The juicy burger made juicier with bits of mushroom.
All right we’re gonna flip this one over.
Rob Morasco heads product development at food service company Sodexo.
Normally when you cook a burger on a griddle, you’ll see a whole lot of juice come out of it and flow around it, but this one as you can see not a lot of that happening,because the juice is staying in,because the mushrooms are pulling all that juice back in from the meat.
These patties are three-quarters beef, one-quarter mushroom,but not just juicier they’re also lower in calories, fat and salt than a regular burger.
But Marasco says what really matters is the taste.
When you bite into it, it’s kind of like a flavor explosion.They don’t taste mushrooms either .
The mushrooms happen to add another benefit.
They also make the burger more planet-friendly,says Richard Waite at the World Resources Institute.
Beef is the most resource intensive food that we commonly eat. It accounts for about half of the land use and greenhouse gas emissions associated with the American diets.
Americans eat 10 billion burgers each year.

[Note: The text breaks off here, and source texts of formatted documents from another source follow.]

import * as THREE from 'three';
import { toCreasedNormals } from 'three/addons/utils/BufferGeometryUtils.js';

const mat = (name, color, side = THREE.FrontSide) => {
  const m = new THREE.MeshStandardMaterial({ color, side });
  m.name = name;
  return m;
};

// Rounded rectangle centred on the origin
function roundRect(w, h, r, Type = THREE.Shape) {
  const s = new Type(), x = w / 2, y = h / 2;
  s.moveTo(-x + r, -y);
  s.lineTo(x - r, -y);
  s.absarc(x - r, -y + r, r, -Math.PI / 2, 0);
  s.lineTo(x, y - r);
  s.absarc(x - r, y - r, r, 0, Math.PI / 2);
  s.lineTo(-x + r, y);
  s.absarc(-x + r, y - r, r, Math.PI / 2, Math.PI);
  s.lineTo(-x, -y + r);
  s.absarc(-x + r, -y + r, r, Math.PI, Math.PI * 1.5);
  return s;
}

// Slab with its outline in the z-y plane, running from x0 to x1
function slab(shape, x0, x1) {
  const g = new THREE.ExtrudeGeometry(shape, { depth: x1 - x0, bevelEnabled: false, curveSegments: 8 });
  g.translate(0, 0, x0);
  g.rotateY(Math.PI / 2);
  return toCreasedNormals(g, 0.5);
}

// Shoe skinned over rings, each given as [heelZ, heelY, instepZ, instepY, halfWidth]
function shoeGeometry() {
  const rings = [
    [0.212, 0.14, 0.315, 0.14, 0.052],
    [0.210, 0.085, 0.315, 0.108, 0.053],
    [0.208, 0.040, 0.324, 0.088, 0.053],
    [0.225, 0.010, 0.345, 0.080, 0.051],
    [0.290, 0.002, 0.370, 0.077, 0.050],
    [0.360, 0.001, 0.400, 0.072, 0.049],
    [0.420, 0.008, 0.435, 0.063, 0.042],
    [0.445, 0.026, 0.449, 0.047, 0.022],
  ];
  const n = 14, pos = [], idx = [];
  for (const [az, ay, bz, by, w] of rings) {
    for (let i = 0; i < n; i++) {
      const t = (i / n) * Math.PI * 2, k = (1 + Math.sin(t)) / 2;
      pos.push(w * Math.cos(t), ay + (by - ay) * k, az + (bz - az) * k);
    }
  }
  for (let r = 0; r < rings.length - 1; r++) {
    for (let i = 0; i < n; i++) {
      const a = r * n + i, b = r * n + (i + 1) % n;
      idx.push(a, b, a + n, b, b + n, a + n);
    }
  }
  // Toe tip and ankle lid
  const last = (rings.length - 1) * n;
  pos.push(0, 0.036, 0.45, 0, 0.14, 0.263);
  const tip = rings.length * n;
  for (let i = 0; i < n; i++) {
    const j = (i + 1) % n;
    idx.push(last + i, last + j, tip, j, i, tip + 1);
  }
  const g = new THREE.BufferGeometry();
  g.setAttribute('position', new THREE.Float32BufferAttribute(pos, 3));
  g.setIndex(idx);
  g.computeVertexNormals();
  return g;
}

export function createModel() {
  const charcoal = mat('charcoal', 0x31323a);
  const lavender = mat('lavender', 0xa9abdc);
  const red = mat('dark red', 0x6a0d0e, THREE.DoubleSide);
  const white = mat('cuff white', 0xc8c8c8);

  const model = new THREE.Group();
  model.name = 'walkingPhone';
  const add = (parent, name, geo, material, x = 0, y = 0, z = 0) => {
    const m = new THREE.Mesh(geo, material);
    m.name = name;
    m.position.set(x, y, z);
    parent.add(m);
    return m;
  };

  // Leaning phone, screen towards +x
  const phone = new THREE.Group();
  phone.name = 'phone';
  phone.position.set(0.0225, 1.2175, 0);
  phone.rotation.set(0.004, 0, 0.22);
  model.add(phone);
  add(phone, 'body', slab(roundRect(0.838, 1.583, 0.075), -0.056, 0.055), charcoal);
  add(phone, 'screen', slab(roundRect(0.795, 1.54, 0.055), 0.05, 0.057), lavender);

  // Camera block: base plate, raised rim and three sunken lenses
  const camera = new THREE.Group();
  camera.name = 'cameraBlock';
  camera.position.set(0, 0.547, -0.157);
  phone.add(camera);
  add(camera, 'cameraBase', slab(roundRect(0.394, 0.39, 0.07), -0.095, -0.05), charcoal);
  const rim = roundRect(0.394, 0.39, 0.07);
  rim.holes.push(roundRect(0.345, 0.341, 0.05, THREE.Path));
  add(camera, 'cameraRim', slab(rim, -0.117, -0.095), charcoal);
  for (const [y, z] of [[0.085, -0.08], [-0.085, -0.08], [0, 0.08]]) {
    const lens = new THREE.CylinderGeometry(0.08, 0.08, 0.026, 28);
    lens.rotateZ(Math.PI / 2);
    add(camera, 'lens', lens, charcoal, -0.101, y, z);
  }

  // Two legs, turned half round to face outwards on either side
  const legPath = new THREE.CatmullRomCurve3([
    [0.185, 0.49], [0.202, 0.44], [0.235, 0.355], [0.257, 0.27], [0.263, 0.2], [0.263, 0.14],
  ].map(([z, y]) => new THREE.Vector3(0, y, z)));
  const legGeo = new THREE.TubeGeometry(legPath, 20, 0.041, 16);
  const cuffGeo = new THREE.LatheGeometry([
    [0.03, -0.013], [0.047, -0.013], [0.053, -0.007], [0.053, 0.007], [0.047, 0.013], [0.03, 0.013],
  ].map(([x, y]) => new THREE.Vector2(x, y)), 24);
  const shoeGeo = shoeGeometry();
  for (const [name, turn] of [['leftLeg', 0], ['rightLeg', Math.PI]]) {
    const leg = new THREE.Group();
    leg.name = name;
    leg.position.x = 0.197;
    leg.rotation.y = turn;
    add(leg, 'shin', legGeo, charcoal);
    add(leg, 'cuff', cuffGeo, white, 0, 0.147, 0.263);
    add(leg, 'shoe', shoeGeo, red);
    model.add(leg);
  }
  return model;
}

If all of them were blended with mushrooms,the greenhouse gas savings would be like taking 2 million cars off the road.
While burgers made from plants are becoming more popular,blended burgers can appeal to carnivores.
This is potentially a dish that could have broad mainstream appeal and also pretty big environmental benefits.So it’s interesting to see food service companies and restaurants starting to pick this up.
About 400 school cafeterias, universities and hospitals are preparing more than just burgers with Sodexo’s blended beef Morasco says.
With onion,chili,meatballs,meatloaf,all those different things you can make with that product, just like you would make with regular ground beef.
Sonic Drive-in is the first major fast-food chain to sell blended burgers.
A two-month trial is underway to find out whether customers think this lower impact burger is as good as its fans do.
Steve Baragona VOA news Washington